Soy complex set back overnight

The crop markets moved mostly lower in concert with equity indexes Thursday night. Corn futures ended Thursday little changed, with the nearby March contract seeming stuck between its 10 and 20-day moving averages. The yellow grain actually defied the generally bearish atmosphere in overnight action, which may have reflected weather model changes suggesting diminished late January rainfall over South American fields. March corn futures inched up 0.5 cent to $3.585 in predawn Friday action, while May added 0.5 cent to $3.63.

The soy complex set back overnight. The concurrent dive in equity index futures and the nearby crude oil contract's push below the $30/barrel level probably discouraged commodity bulls. The bean decline may also have marked a reaction to the expiring January soybean contract's inability to sustain a moved above the psychologically important $9.00 level during the past two sessions. The crude oil drop seemed to drag soyoil downward as well. March soybean futures declines 5.25 cents to $8.77 Thursday night, while Mar soyoil fell 22 points to 29.53 cents per pound and March meal sank $3.6 to $270.6.

Chicago and Minneapolis wheat continued their midweek slide Thursday after having failed at pivotal resistance associated with their respective 40-day moving averages Tuesday afternoon. The weakness persisted in overnight action, but an early-morning data release from the USDA's Farm Service Agency seemingly encouraged bulls. The data apparently applied to spring 2015 plantings rather than fall winter wheat seedings, but the market still appeared to react. March CBOT wheat rose 0.5 cent to $4.6925 per bushel in early Friday trading, while March KC wheat slipped 0.25 cent to $4.6825 and March MWE gained 0.5 cent to $4.93.

Demand concerns on high beef prices pressured cattle futures to a 2 ¬Ω week low. Keeping prices from further decline is a continued cash market firmness. Investors look for signals concerning demand as packer margins have grown, thereby depressing futures from 2 month highs reached early this month. Weakening equity markets are bleeding into the cattle market as traders worry about risk and weak beef demand.
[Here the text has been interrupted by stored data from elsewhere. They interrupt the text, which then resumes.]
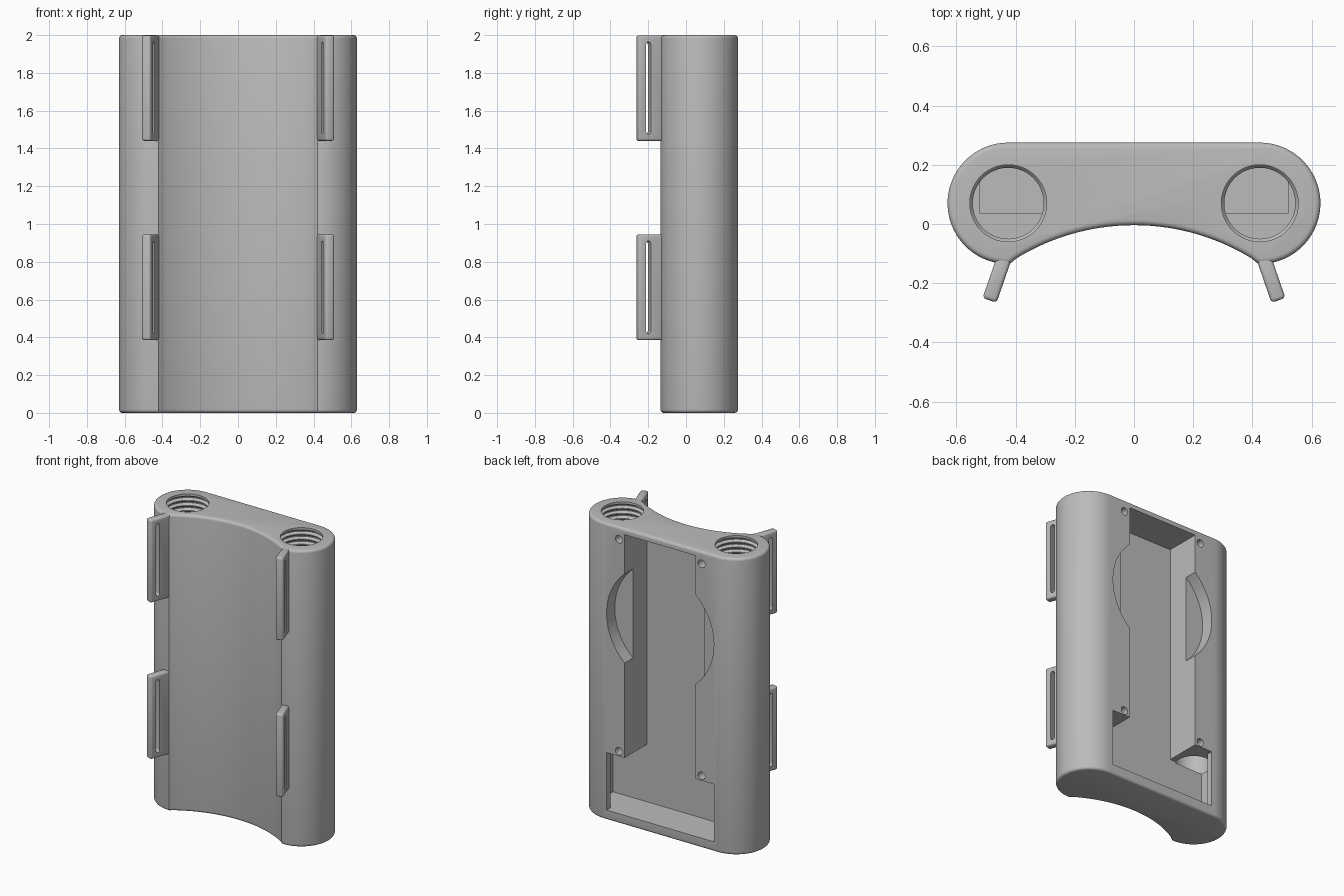
import bpy, bmesh, math
from mathutils import Matrix, Vector

old = bpy.data.objects.get("Cube")
if old:
    bpy.data.objects.remove(old)

grey = bpy.data.materials.new("light_grey")
grey.use_nodes = True
COLOUR = (0.5, 0.5, 0.5, 1)
grey.diffuse_color = COLOUR
grey.node_tree.nodes["Principled BSDF"].inputs["Base Color"].default_value = COLOUR

TUBE_X, TUBE_Y, TUBE_R = 0.425, 0.07, 0.205
BACK = TUBE_Y + TUBE_R


def to_object(name, bm):
    bmesh.ops.recalc_face_normals(bm, faces=bm.faces)
    mesh = bpy.data.meshes.new(name)
    bm.to_mesh(mesh)
    bm.free()
    mesh.materials.append(grey)
    ob = bpy.data.objects.new(name, mesh)
    bpy.context.collection.objects.link(ob)
    return ob


def prism(name, outline, z0, z1):
    bm = bmesh.new()
    face = bm.faces.new([bm.verts.new((x, y, z0)) for x, y in outline])
    out = bmesh.ops.extrude_face_region(bm, geom=[face])
    moved = [v for v in out["geom"] if isinstance(v, bmesh.types.BMVert)]
    bmesh.ops.translate(bm, verts=moved, vec=(0, 0, z1 - z0))
    return to_object(name, bm)


def box(name, half_x, y0, y1, z0, z1):
    return prism(name, [(-half_x, y0), (half_x, y0), (half_x, y1), (-half_x, y1)], z0, z1)


def drum(name, x, z, radius, y0, y1, sides):
    # cylinder lying along y
    bm = bmesh.new()
    place = Matrix.Translation((x, (y0 + y1) / 2, z)) @ Matrix.Rotation(math.pi / 2, 4, "X")
    bmesh.ops.create_cone(bm, cap_ends=True, segments=sides, radius1=radius,
                          radius2=radius, depth=y1 - y0, matrix=place)
    return to_object(name, bm)


def lathe(name, x, y, profile, sides=48):
    bm = bmesh.new()
    verts = [bm.verts.new((r, 0, z)) for r, z in profile]
    edges = [bm.edges.new(pair) for pair in zip(verts, verts[1:])]
    bmesh.ops.spin(bm, geom=verts + edges, cent=(0, 0, 0), axis=(0, 0, 1),
                   angle=math.tau, steps=sides)
    bmesh.ops.remove_doubles(bm, verts=bm.verts, dist=1e-4)
    bmesh.ops.translate(bm, verts=bm.verts, vec=(x, y, 0))
    return to_object(name, bm)


def activate(ob):
    bpy.ops.object.select_all(action="DESELECT")
    ob.select_set(True)
    bpy.context.view_layer.objects.active = ob


def bevel(ob, width, segments, degrees):
    activate(ob)
    mod = ob.modifiers.new("rounding", "BEVEL")
    mod.width, mod.segments = width, segments
    mod.limit_method, mod.angle_limit = "ANGLE", math.radians(degrees)
    bpy.ops.object.modifier_apply(modifier=mod.name)


def cut(ob, cutter):
    activate(ob)
    mod = ob.modifiers.new("cut", "BOOLEAN")
    mod.operation, mod.solver, mod.object = "DIFFERENCE", "EXACT", cutter
    bpy.ops.object.modifier_apply(modifier=mod.name)
    bpy.data.objects.remove(cutter)


def smooth(ob):
    activate(ob)
    bpy.ops.object.shade_smooth_by_angle(angle=math.radians(32))


# Body: two round ends, flat back, hollowed front
def arc(cx, cy, r, start, end, steps):
    angles = [math.radians(start + (end - start) * i / steps) for i in range(steps + 1)]
    return [(cx + r * math.cos(a), cy + r * math.sin(a)) for a in angles]


left_end = arc(TUBE_X, TUBE_Y, TUBE_R, -91.5, 90, 36)
right_end = [(-x, y) for x, y in reversed(left_end)]
hollow = arc(0, -0.764, 0.76, 123.5, 56.5, 32)[1:-1]
body = prism("body", left_end + right_end + hollow, 0, 2)
bevel(body, 0.018, 4, 60)

# Back pocket, wide lower chamber and its opening
cut(body, box("pocket_cutter", 0.265, 0.035, 0.4, 0.2, 1.96))
cut(body, box("chamber_cutter", 0.52, 0.035, 0.235, 0.067, 0.455))
cut(body, box("opening_cutter", 0.40, 0.1, 0.4, 0.067, 0.455))

# Round finger recess across the pocket
cut(body, drum("finger_cutter", 0, 1.395, 0.40, 0.187, 0.4, 96))

# Threaded tube bores
PITCH = 0.034
bore = [(0, 2.05), (0.13, 2.05), (0.13, 1.985)]
for i in range(8):
    z = 1.985 - i * PITCH
    bore += [(0.148, z - 0.012), (0.148, z - 0.018), (0.13, z - 0.028), (0.13, z - PITCH)]
bore += [(0.12, 1.70), (0.12, 0.445), (0, 0.445)]
for side in (-1, 1):
    cut(body, lathe("bore_cutter", side * TUBE_X, TUBE_Y, bore))
    # Screw holes beside the pocket
    for z in (0.488, 1.917):
        cut(body, drum("screw_cutter", side * 0.308, z, 0.026, BACK - 0.09, 0.4, 20))
smooth(body)

# Slotted strap loops on the front
TILT = math.radians(19)
LENGTH, THICK = 0.165, 0.05
TIP = Vector((0.488, -0.258, 0))


def strap_loop(name, side, z0, z1):
    t = THICK / 2
    ob = prism(name, [(-t, 0), (t, 0), (t, LENGTH), (-t, LENGTH)], z0, z1)
    bevel(ob, 0.012, 3, 60)
    # slot with round ends
    r, y = 0.0135, 0.054
    ends = arc(z1 - 0.035 - r, y, r, -90, 90, 10) + arc(z0 + 0.035 + r, y, r, 90, 270, 10)
    slot = prism("slot_cutter", ends, -0.1, 0.1)
    # stand the slot outline upright and run it through the plate
    slot.data.transform(Matrix(((0, 0, 1, 0), (0, 1, 0, 0), (1, 0, 0, 0), (0, 0, 0, 1))))
    slot.data.flip_normals()
    cut(ob, slot)
    ob.data.transform(Matrix.Translation(TIP) @ Matrix.Rotation(TILT, 4, "Z"))
    if side < 0:
        ob.data.transform(Matrix.Scale(-1, 4, (1, 0, 0)))
        ob.data.flip_normals()
    smooth(ob)


for side, word in ((1, "left"), (-1, "right")):
    strap_loop("upper_" + word + "_strap_loop", side, 1.44, 1.998)
    strap_loop("lower_" + word + "_strap_loop", side, 0.385, 0.945)
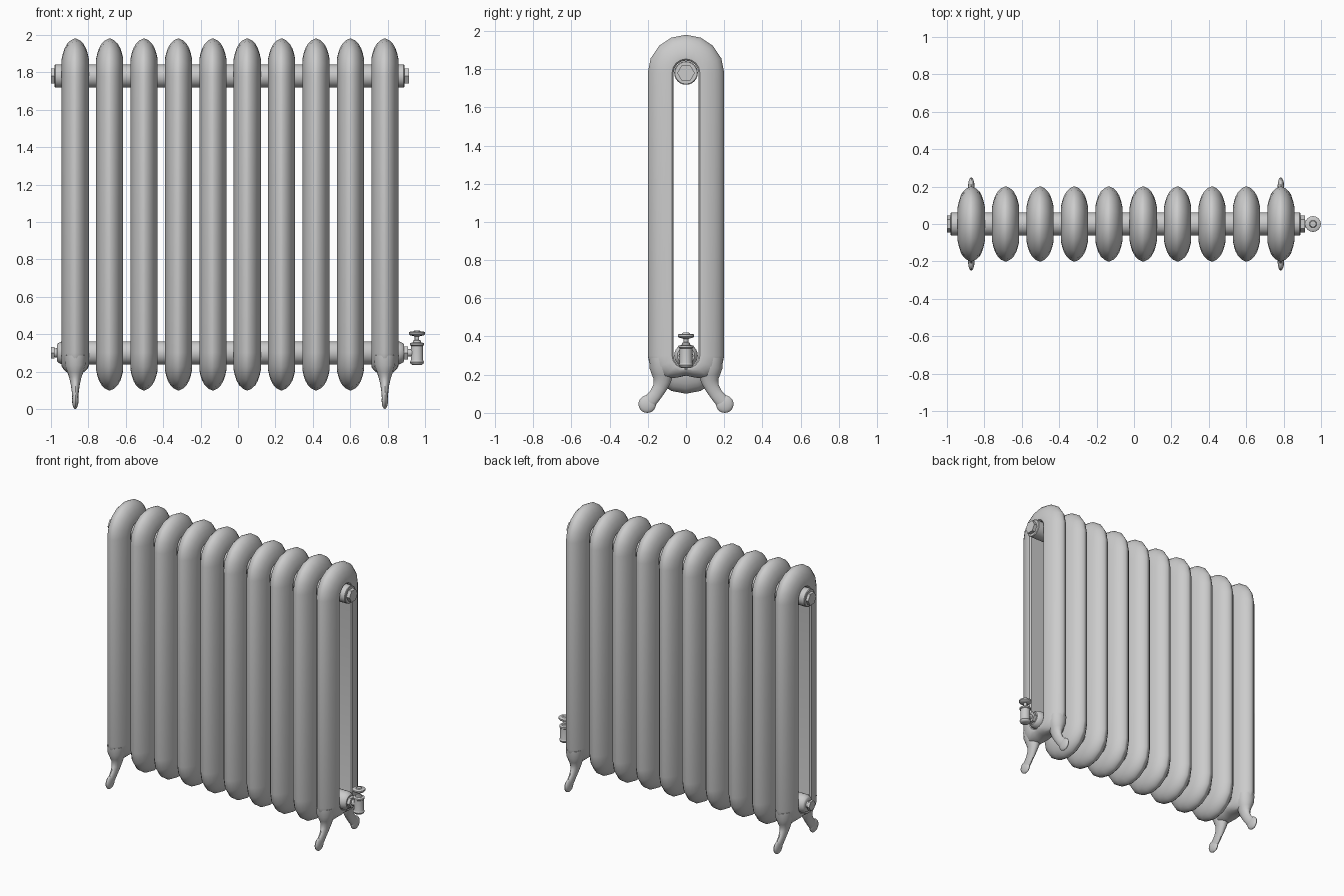
import bpy, bmesh
from math import sin, cos, pi, radians
from mathutils import Vector, Matrix

if "Cube" in bpy.data.objects:
    bpy.data.objects.remove(bpy.data.objects["Cube"])

Z_TOP, Z_BOT = 1.78, 0.30
R_IN, R_OUT = 0.065, 0.2
X_FIRST, X_LAST, COUNT = -0.87, 0.785, 10


def finish(bm, name, angle=40):
    bmesh.ops.recalc_face_normals(bm, faces=bm.faces)
    me = bpy.data.meshes.new(name)
    bm.to_mesh(me)
    bm.free()
    ob = bpy.data.objects.new(name, me)
    bpy.context.collection.objects.link(ob)
    bpy.ops.object.select_all(action='DESELECT')
    ob.select_set(True)
    bpy.context.view_layer.objects.active = ob
    bpy.ops.object.shade_smooth_by_angle(angle=radians(angle))
    return ob


def skin(bm, rings, closed=False):
    """Bridge rings of points; cap the ends unless the loft is closed."""
    vs = [[bm.verts.new(p) for p in r] for r in rings]
    n = len(vs[0])
    for i in range(len(vs) if closed else len(vs) - 1):
        a, b = vs[i], vs[(i + 1) % len(vs)]
        for j in range(n):
            k = (j + 1) % n
            bm.faces.new((a[j], a[k], b[k], b[j]))
    if not closed:
        bm.faces.new(vs[0])
        bm.faces.new(vs[-1])


def turned(name, profile, centre, axis='X', sides=24):
    """Lathe a (position, radius) profile along the x or z axis."""
    bm = bmesh.new()
    rings = []
    for t, r in profile:
        ring = []
        for j in range(sides):
            a = 2 * pi * j / sides
            u, v = r * cos(a), r * sin(a)
            off = Vector((t, u, v)) if axis == 'X' else Vector((u, v, t))
            ring.append(Vector(centre) + off)
        rings.append(ring)
    skin(bm, rings)
    return finish(bm, name)


# Half lens section: (fraction from inner to outer edge, half width in x)
HALF = [(0, 0.062), (0.06, 0.071), (0.2, 0.0725), (0.42, 0.066), (0.62, 0.057),
        (0.8, 0.043), (0.93, 0.025), (1, 0.005)]
SECTION = HALF + [(f, -w) for f, w in reversed(HALF)]


def add_loop(bm, x, bottom):
    """Sweep the lens section round the upright stadium path."""
    rings = []
    for zc, start in ((Z_TOP, 0), (Z_BOT, 180)):
        for i in range(9):
            a = radians(start + 22.5 * i)
            ro = R_OUT if start == 0 else bottom[min(i, 8 - i)]
            rings.append([(x + w, (R_IN + f * (ro - R_IN)) * cos(a),
                           zc + (R_IN + f * (ro - R_IN)) * sin(a))
                          for f, w in SECTION])
    skin(bm, rings, closed=True)


# Leg stations: y, z, radius in the side plane, radius in x
LEG = [(0.132, 0.29, 0.062, 0.060), (0.128, 0.24, 0.063, 0.058),
       (0.122, 0.20, 0.056, 0.044), (0.125, 0.165, 0.045, 0.032),
       (0.138, 0.13, 0.037, 0.024), (0.16, 0.095, 0.034, 0.019),
       (0.183, 0.068, 0.036, 0.017), (0.2, 0.052, 0.03, 0.015)]


def add_leg(bm, x, side):
    rings = []
    for i, (y, z, rp, rx) in enumerate(LEG):
        p, q = LEG[max(i - 1, 0)], LEG[min(i + 1, len(LEG) - 1)]
        t = Vector((q[0] - p[0], q[1] - p[1])).normalized()
        ring = []
        for j in range(16):
            a = 2 * pi * j / 16
            d = rp * cos(a)
            ring.append((x + rx * sin(a), side * (y - t.y * d), z + t.x * d))
        rings.append(ring)
    skin(bm, rings)
    # Rounded flat foot
    m = (Matrix.Translation((x, side * 0.203, 0.046))
         @ Matrix.Diagonal((0.017, 0.046, 0.046, 1)))
    bmesh.ops.create_uvsphere(bm, u_segments=16, v_segments=10, radius=1, matrix=m)


# Radiator sections, the two end ones on legs
for i in range(COUNT):
    x = X_FIRST + (X_LAST - X_FIRST) * i / (COUNT - 1)
    end = i in (0, COUNT - 1)
    bm = bmesh.new()
    add_loop(bm, x, (0.2, 0.195, 0.17, 0.125, 0.105) if end else (R_OUT,) * 5)
    if end:
        add_leg(bm, x, 1)
        add_leg(bm, x, -1)
    finish(bm, "end_section" if end else "section", 35)

# Header tubes joining the sections
turned("upper_header", [(-0.98, 0.058), (-0.976, 0.062), (0.886, 0.062), (0.89, 0.058)],
       (0, 0, Z_TOP))
turned("lower_header", [(-0.967, 0.045), (-0.962, 0.052), (-0.94, 0.062),
                        (0.86, 0.062), (0.882, 0.052), (0.888, 0.045)], (0, 0, Z_BOT))

# Hexagonal plugs
turned("upper_left_plug", [(-1.0, 0.046), (-0.97, 0.046)], (0, 0, Z_TOP), sides=6)
turned("upper_right_plug", [(0.88, 0.046), (0.915, 0.046)], (0, 0, Z_TOP), sides=6)
turned("lower_left_neck", [(-0.985, 0.022), (-0.95, 0.03)], (0, 0, Z_BOT))
turned("lower_left_plug", [(-1.0, 0.036), (-0.98, 0.036)], (0, 0, Z_BOT), sides=6)
turned("valve_nut", [(0.88, 0.04), (0.91, 0.04)], (0, 0, Z_BOT), sides=6)
turned("valve_pipe", [(0.9, 0.02), (0.95, 0.02)], (0, 0, Z_BOT), sides=16)

# Valve body with collars, stem and handle
turned("valve_body", [(0.236, 0.026), (0.242, 0.034), (0.252, 0.038), (0.258, 0.034),
                      (0.262, 0.033), (0.338, 0.033), (0.342, 0.038), (0.352, 0.038),
                      (0.356, 0.022), (0.366, 0.02), (0.37, 0.012), (0.392, 0.012)],
       (0.957, 0, 0), 'Z')
turned("valve_handle", [(0.388, 0.014), (0.394, 0.036), (0.4, 0.042), (0.41, 0.042),
                        (0.414, 0.036), (0.414, 0.02), (0.42, 0.016)], (0.957, 0, 0), 'Z')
Beef Cutouts remained firm, with choice cutout rising 0.24 to 235.45 cents/pound and Select cuts climbing 1.27 to 230.35. February live cattle lost 1.55 cents to 130.550 cents/pound Thursday, while April futures dipped 1.53 cents to 131.50. March feeder cattle declined 2.43 cents to 154.775 cents/pound and April feeders lost 1.93 cents to 155.350.

Hogs early on looked determined to fall off, but firm cash markets on strong packer margins supported futures for a steady rebound from early morning lows. US Pork packer margins for Thursday are +$36.81 vs +$32.08 on Wednesday. Higher packer margins have firmed cash bids for hogs. Although hog and pork fundamentals remain quite positive, the premiums to the CME index already built into futures prices make rallies from recent levels problematic. That may also be why hog futures seem sensitive to equity markets shifts, as exemplified by the late-session slide, since the bullish outlook at least partially depends upon persistently robust demand from both the domestic and export sectors. Country hogs backed off on Thursday, but pork cutouts surged. February hog futures

closed 0.73 cents/pound higher at 62.350 cents/pound Thursday, while April hogs rose 0.63 cents to 67.775 cents/pound.

Cotton traders continue paying close attention to events in the equity markets due to the general believe that general stock movements reflect consensus views concerning the intermediate-term economic outlook and forthcoming demand shifts. Thus, the midweek fiber rally wasn't terribly surprising. However, the March ICE contract failed at 10-day moving average resistance during the past two sessions, which almost surely encourage traders to actively sell the market when equity index futures dove Thursday night. March cotton tumbled 0.24 cents to 61.66 cents/pound early Friday morning, while May cotton dropped 0.32 to 62.06 cents/pound.